Keeping China’s Forex Safe: The State Administration of Foreign Exchange
July 23 – Long held at an artificially low rate by the Chinese government, the RMB has been allowed to slowing appreciate in recent years, helping to ease a growing trade imbalance with the United States and the EU. The rising value is just one example of how Beijing has maneuvered tools in place to deal with the macro economic fall out from China’s surging economy. In a time of rising inflation and calls from the West to allow the currency to appreciate faster, one government department’s involvement with China’s foreign exchange reserves places it at the center of China’s future economic outlook. The State Administration of Foreign Exchange’s main task is to draft rules and regulations that govern foreign exchange market activities in China and manage the country’s foreign exchange reserves.

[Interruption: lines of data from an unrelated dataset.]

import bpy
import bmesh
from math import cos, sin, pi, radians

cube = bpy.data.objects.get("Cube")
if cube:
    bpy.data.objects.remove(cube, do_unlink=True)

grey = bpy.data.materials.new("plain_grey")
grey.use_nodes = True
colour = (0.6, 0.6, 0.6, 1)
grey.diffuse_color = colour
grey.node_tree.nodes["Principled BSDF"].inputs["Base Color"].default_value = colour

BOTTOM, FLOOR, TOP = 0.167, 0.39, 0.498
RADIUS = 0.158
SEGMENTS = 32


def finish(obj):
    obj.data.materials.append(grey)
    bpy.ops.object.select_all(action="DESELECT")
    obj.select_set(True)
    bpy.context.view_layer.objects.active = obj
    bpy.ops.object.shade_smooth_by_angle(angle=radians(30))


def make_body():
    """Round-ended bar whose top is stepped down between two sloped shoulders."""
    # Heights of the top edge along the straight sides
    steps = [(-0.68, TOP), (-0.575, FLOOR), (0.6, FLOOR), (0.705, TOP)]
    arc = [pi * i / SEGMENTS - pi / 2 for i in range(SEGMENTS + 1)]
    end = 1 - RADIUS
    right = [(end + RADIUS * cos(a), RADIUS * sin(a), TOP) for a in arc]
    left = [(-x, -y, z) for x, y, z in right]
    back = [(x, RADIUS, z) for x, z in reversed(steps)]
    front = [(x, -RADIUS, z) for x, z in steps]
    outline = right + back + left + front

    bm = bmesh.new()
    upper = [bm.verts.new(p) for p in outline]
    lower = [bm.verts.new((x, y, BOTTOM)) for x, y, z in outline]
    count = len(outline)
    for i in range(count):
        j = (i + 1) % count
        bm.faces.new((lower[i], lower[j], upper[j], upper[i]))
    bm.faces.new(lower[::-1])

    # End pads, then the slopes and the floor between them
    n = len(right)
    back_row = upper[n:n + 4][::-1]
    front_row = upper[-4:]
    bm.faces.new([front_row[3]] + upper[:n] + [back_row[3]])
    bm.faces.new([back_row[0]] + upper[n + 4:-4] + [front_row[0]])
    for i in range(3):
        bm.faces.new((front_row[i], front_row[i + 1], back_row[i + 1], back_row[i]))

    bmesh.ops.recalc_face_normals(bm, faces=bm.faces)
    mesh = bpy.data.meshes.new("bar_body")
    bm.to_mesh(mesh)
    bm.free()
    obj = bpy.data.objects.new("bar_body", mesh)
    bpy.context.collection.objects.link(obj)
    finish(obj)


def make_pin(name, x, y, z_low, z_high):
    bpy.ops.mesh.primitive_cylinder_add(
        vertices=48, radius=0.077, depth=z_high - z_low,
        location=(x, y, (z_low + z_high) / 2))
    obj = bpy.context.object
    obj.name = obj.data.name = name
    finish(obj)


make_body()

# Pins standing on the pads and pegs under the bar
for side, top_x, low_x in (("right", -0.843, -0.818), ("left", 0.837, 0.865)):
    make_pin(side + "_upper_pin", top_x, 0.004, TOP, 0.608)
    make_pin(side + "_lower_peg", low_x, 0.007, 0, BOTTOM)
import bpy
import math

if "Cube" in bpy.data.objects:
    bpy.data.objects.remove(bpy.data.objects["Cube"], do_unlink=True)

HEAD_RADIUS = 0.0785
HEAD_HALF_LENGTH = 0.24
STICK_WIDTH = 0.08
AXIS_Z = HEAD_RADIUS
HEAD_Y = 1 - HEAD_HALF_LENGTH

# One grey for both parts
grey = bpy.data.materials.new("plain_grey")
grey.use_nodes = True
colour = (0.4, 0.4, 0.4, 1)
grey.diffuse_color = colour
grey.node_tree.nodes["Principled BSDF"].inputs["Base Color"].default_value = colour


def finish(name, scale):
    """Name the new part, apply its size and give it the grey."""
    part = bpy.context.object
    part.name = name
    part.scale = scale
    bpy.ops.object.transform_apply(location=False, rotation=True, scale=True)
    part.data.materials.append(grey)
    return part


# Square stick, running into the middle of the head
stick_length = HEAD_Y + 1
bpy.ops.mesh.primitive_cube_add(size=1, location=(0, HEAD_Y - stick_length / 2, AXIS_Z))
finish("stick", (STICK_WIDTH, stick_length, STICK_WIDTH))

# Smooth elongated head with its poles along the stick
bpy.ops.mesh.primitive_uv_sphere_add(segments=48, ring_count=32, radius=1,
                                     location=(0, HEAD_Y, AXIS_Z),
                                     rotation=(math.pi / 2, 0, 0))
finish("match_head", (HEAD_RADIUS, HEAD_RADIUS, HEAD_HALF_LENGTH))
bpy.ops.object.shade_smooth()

SAFE was founded in Beijing in March, 1979, by the State Council, and since August, 1982, it has been governed by the state central bank, the People’s Bank of China. SAFE is headquartered in Beijing with an additional 36 administrative offices and 298 central sub-branches located throughout the country. SAFE also has offices in Hong Kong, Singapore, London and New York.
Most business people in China have heard of SAFE, and if they haven’t personally dealt with them, their account surely has. Several Chinese audit requirements necessitate submission of documents to the authority: an Audited Financial Report, a Foreign Exchange Audit Report, and an Annual Report. These reports need to be prepared and submitted to seven different government departments, namely the Bureau of Foreign Trade and Economic Co-operation, the Financial Bureau, Customs and Excise, the State Administration of Taxation, the local tax bureau, the Administration of Industry and Commerce, and SAFE.
Besides these annual legal requirements, SAFE plays also an important role when a foreign-invested enterprise is setting up. If an FIE needs to open a foreign settlement account—most companies need such an account to receive foreign currency—then an FIE must register the details with SAFE, regardless if the FIE is a representative office, a FICE or a WFOE. Registration takes about one to two days if it is handled by a professional firm. Only when this registration is completed can the invested company set up bank accounts in their chosen bank.
At Dezan Shira & Associates we deal on a regular basis with client questions concerning new SAFE regulations. As matter of fact, SAFE contributes quite frequently to the ever changing regulatory environment in China. The latest being the new SAFE regulations on July 14, 2008 on the registration of external loans.
Export and import
If your business is related to export and import you will always be in relation with the SAFE. In a typical export scenario a company based in China will export goods overseas and the money should be paid and received in a bank account in China. When this happens, the client’s bank will then inform SAFE about the money transfer and SAFE will then authorize the bank whether the money can be released to the foreign bank. This decision is based on the e-customs system, computerized network system which links SAFE, Customs, the foreign trade department and the Administration of Industry and Commerce together. SAFE has the ability to audit all exports and imports through this computerized system. All the goods which have left China and all the payments received can be traced. For the import a similar system is in place. Once the money is remitted out and the FIE has paid the goods, the SAFE will have the possibility to check if the goods were delivered in China or not.
FIEs and SAFE issues
SAFE is as well the eye of the needle to repatriate the profits of an FIE. Usually this is done after the annual audit and the tax clearance. Once all the relevant taxes are paid, the FIE can apply for profit repatriation. After approval, the investor can remit its profits via its bank, unless the SAFE disapprove.
There are also unpleasant moments when an FIE has to deal with SAFE. From our experience, most of the time the problems are linked to registered capital issues. Some foreign-invested enterprises try to keep their profits outside of China and have declared a very low registered capital amount. Most of the time, the foreign investor doesn’t realize that he is under capitalized. The cash accounts are kept afloat via technical agreements and cash in advance payments for goods which will be delivered in the future. All this is in an ideal world and keeps the FIE financially viable.
However, when SAFE inspects the enterprise the problem appears. As described above, it is quite simple for SAFE to check the advance payments and services invoiced against the value of the exported goods which have left China and the supplied services. According to Chinese foreign exchange regulations, money received from aboard should not exceed 110 percent of the export amount. If the advanced payments and the actual exported goods reach a certain “unhealthy” quota, SAFE will seek appropriate action.
The foreign investor normally will not be always being aware when their company is dealing with SAFE because, most likely, the bank will serve as a buffer. However, when SAFE directly approaches the FIE for an inspection or a verification, the FIE should pay attention to the details.
If you are investigated by SAFE, or if you require additional information please contact Dezan Shira & Associates email@example.com.